-------- Dataset --------
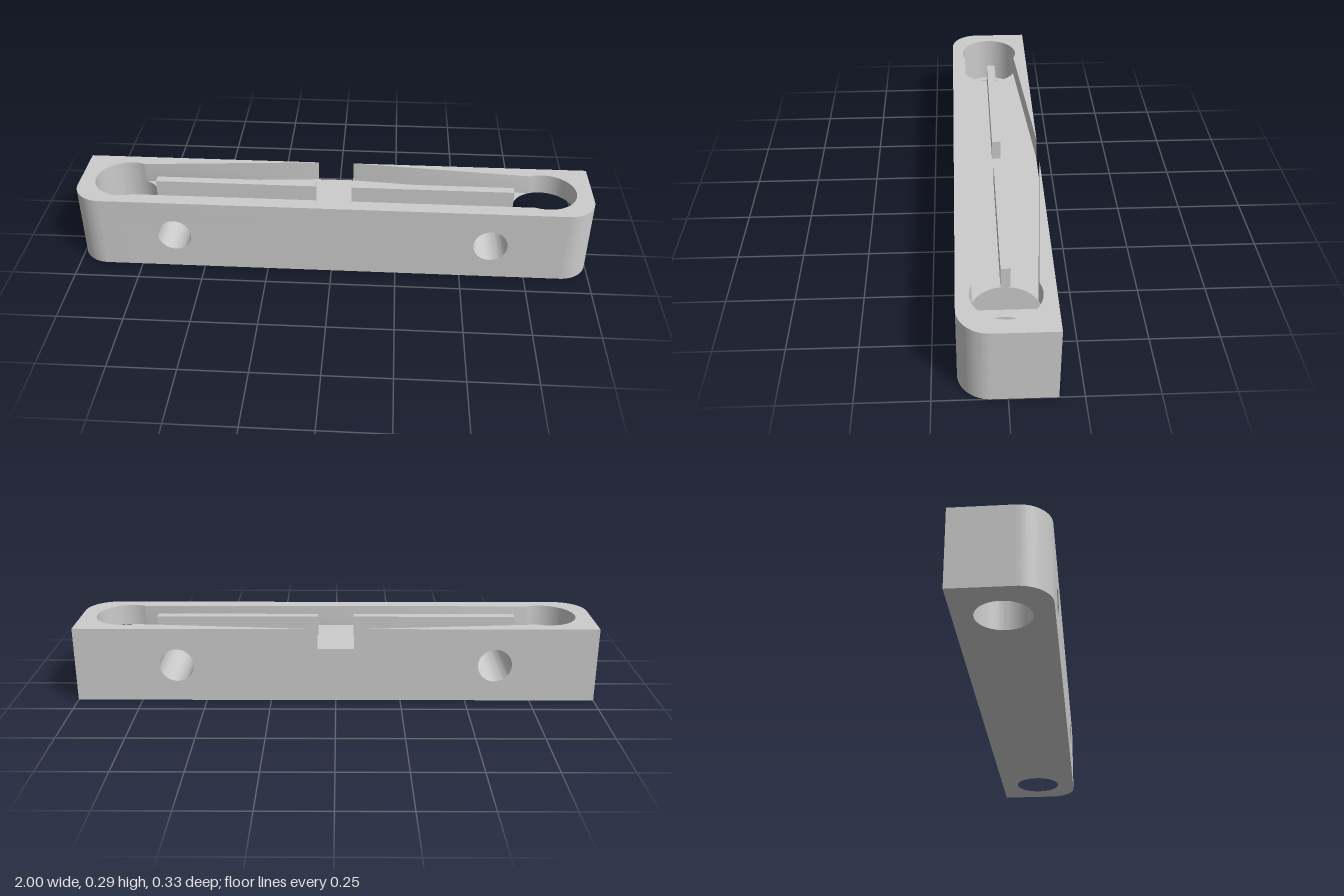
import * as THREE from 'three';
import { toCreasedNormals } from 'three/addons/utils/BufferGeometryUtils.js';

const HEIGHT = 0.293, FLOOR = 0.212, STEP = 0.1; // rim, slot floor, counterbore floor
const HALF_DEPTH = 0.165, SLOT = 0.11, CORNER = 0.11;
const BORE_X = 0.82, HEAD_R = 0.12, BORE_R = 0.095;
const SEAM = 0.69, NOTCH = 0.07;

const material = new THREE.MeshStandardMaterial({ color: 0xcccccc });
const mirror = (pts) => pts.map((p) => new THREE.Vector2(-p.x, p.y));
const reversed = (pts) => [...pts].reverse();

export function createModel() {
  const group = new THREE.Group();

  const add = (name, geometry) => {
    const mesh = new THREE.Mesh(toCreasedNormals(geometry, 0.5), material);
    mesh.name = name;
    group.add(mesh);
    return mesh;
  };

  // Plan shapes use (x, -z) and are raised from y0 to y1
  const raise = (name, shape, y0, y1) => {
    const g = new THREE.ExtrudeGeometry(shape, { depth: y1 - y0, bevelEnabled: false });
    g.rotateX(-Math.PI / 2);
    g.translate(0, y0, 0);
    add(name, g);
  };

  // Outer plan of one half: square back corner, rounded front corner
  const halfOutline = (startX) => {
    const path = new THREE.Path();
    path.moveTo(startX, HALF_DEPTH);
    path.lineTo(1, HALF_DEPTH);
    path.lineTo(1, CORNER - HALF_DEPTH);
    path.absarc(1 - CORNER, CORNER - HALF_DEPTH, CORNER, 0, -Math.PI / 2, true);
    return path.getPoints(14);
  };

  // Upper rim: long slot with round ends, open through a notch in the back
  const a = Math.PI - Math.asin(SLOT / HEAD_R);
  const slotPath = new THREE.Path();
  slotPath.moveTo(NOTCH, SLOT);
  slotPath.absarc(BORE_X, 0, HEAD_R, a, -a, true);
  const inner = slotPath.getPoints(40);
  const outer = halfOutline(NOTCH);
  const rim = new THREE.Shape([
    ...outer, ...reversed(mirror(outer)), ...mirror(inner), ...reversed(inner),
  ]);
  raise('slotRim', rim, FLOOR, HEIGHT);

  // Middle of the body, pierced front to back by two round holes
  const middle = new THREE.Shape();
  middle.moveTo(-SEAM, 0);
  middle.lineTo(SEAM, 0);
  middle.lineTo(SEAM, FLOOR);
  middle.lineTo(-SEAM, FLOOR);
  middle.closePath();
  for (const s of [-1, 1]) {
    const hole = new THREE.Path();
    hole.absarc(s * 0.61, 0.145, 0.065, 0, Math.PI * 2, true);
    middle.holes.push(hole);
  }
  const body = new THREE.ExtrudeGeometry(middle, {
    depth: 2 * HALF_DEPTH, bevelEnabled: false, curveSegments: 40,
  });
  body.translate(0, 0, -HALF_DEPTH);
  add('middleBody', body);

  // End blocks with stepped vertical bores, and the dividing walls in the slot
  const endOutline = [...halfOutline(SEAM), new THREE.Vector2(SEAM, -HALF_DEPTH)];
  for (const [s, side] of [[1, 'left'], [-1, 'right']]) {
    for (const [name, r, y0, y1] of [['EndBase', BORE_R, 0, STEP], ['EndCounterbore', HEAD_R, STEP, FLOOR]]) {
      const shape = new THREE.Shape(s > 0 ? endOutline : mirror(endOutline));
      const bore = new THREE.Path().absarc(s * BORE_X, 0, r, 0, Math.PI * 2, true);
      shape.holes.push(new THREE.Path(bore.getPoints(48)));
      raise(side + name, shape, y0, y1);
    }
    const length = BORE_X - HEAD_R - NOTCH;
    const wall = add(side + 'DividingWall', new THREE.BoxGeometry(length, HEIGHT - FLOOR, 0.034));
    wall.position.set(s * (NOTCH + length / 2), (HEIGHT + FLOOR) / 2, -0.004);
  }
  return group;
}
--------
### Brief
Give the records again exactly as they stand, so that only the pictures are missing.

### Task response
import * as THREE from 'three';
import { toCreasedNormals } from 'three/addons/utils/BufferGeometryUtils.js';

const HEIGHT = 0.293, FLOOR = 0.212, STEP = 0.1; // rim, slot floor, counterbore floor
const HALF_DEPTH = 0.165, SLOT = 0.11, CORNER = 0.11;
const BORE_X = 0.82, HEAD_R = 0.12, BORE_R = 0.095;
const SEAM = 0.69, NOTCH = 0.07;

const material = new THREE.MeshStandardMaterial({ color: 0xcccccc });
const mirror = (pts) => pts.map((p) => new THREE.Vector2(-p.x, p.y));
const reversed = (pts) => [...pts].reverse();

export function createModel() {
  const group = new THREE.Group();

  const add = (name, geometry) => {
    const mesh = new THREE.Mesh(toCreasedNormals(geometry, 0.5), material);
    mesh.name = name;
    group.add(mesh);
    return mesh;
  };

  // Plan shapes use (x, -z) and are raised from y0 to y1
  const raise = (name, shape, y0, y1) => {
    const g = new THREE.ExtrudeGeometry(shape, { depth: y1 - y0, bevelEnabled: false });
    g.rotateX(-Math.PI / 2);
    g.translate(0, y0, 0);
    add(name, g);
  };

  // Outer plan of one half: square back corner, rounded front corner
  const halfOutline = (startX) => {
    const path = new THREE.Path();
    path.moveTo(startX, HALF_DEPTH);
    path.lineTo(1, HALF_DEPTH);
    path.lineTo(1, CORNER - HALF_DEPTH);
    path.absarc(1 - CORNER, CORNER - HALF_DEPTH, CORNER, 0, -Math.PI / 2, true);
    return path.getPoints(14);
  };

  // Upper rim: long slot with round ends, open through a notch in the back
  const a = Math.PI - Math.asin(SLOT / HEAD_R);
  const slotPath = new THREE.Path();
  slotPath.moveTo(NOTCH, SLOT);
  slotPath.absarc(BORE_X, 0, HEAD_R, a, -a, true);
  const inner = slotPath.getPoints(40);
  const outer = halfOutline(NOTCH);
  const rim = new THREE.Shape([
    ...outer, ...reversed(mirror(outer)), ...mirror(inner), ...reversed(inner),
  ]);
  raise('slotRim', rim, FLOOR, HEIGHT);

  // Middle of the body, pierced front to back by two round holes
  const middle = new THREE.Shape();
  middle.moveTo(-SEAM, 0);
  middle.lineTo(SEAM, 0);
  middle.lineTo(SEAM, FLOOR);
  middle.lineTo(-SEAM, FLOOR);
  middle.closePath();
  for (const s of [-1, 1]) {
    const hole = new THREE.Path();
    hole.absarc(s * 0.61, 0.145, 0.065, 0, Math.PI * 2, true);
    middle.holes.push(hole);
  }
  const body = new THREE.ExtrudeGeometry(middle, {
    depth: 2 * HALF_DEPTH, bevelEnabled: false, curveSegments: 40,
  });
  body.translate(0, 0, -HALF_DEPTH);
  add('middleBody', body);

  // End blocks with stepped vertical bores, and the dividing walls in the slot
  const endOutline = [...halfOutline(SEAM), new THREE.Vector2(SEAM, -HALF_DEPTH)];
  for (const [s, side] of [[1, 'left'], [-1, 'right']]) {
    for (const [name, r, y0, y1] of [['EndBase', BORE_R, 0, STEP], ['EndCounterbore', HEAD_R, STEP, FLOOR]]) {
      const shape = new THREE.Shape(s > 0 ? endOutline : mirror(endOutline));
      const bore = new THREE.Path().absarc(s * BORE_X, 0, r, 0, Math.PI * 2, true);
      shape.holes.push(new THREE.Path(bore.getPoints(48)));
      raise(side + name, shape, y0, y1);
    }
    const length = BORE_X - HEAD_R - NOTCH;
    const wall = add(side + 'DividingWall', new THREE.BoxGeometry(length, HEIGHT - FLOOR, 0.034));
    wall.position.set(s * (NOTCH + length / 2), (HEIGHT + FLOOR) / 2, -0.004);
  }
  return group;
}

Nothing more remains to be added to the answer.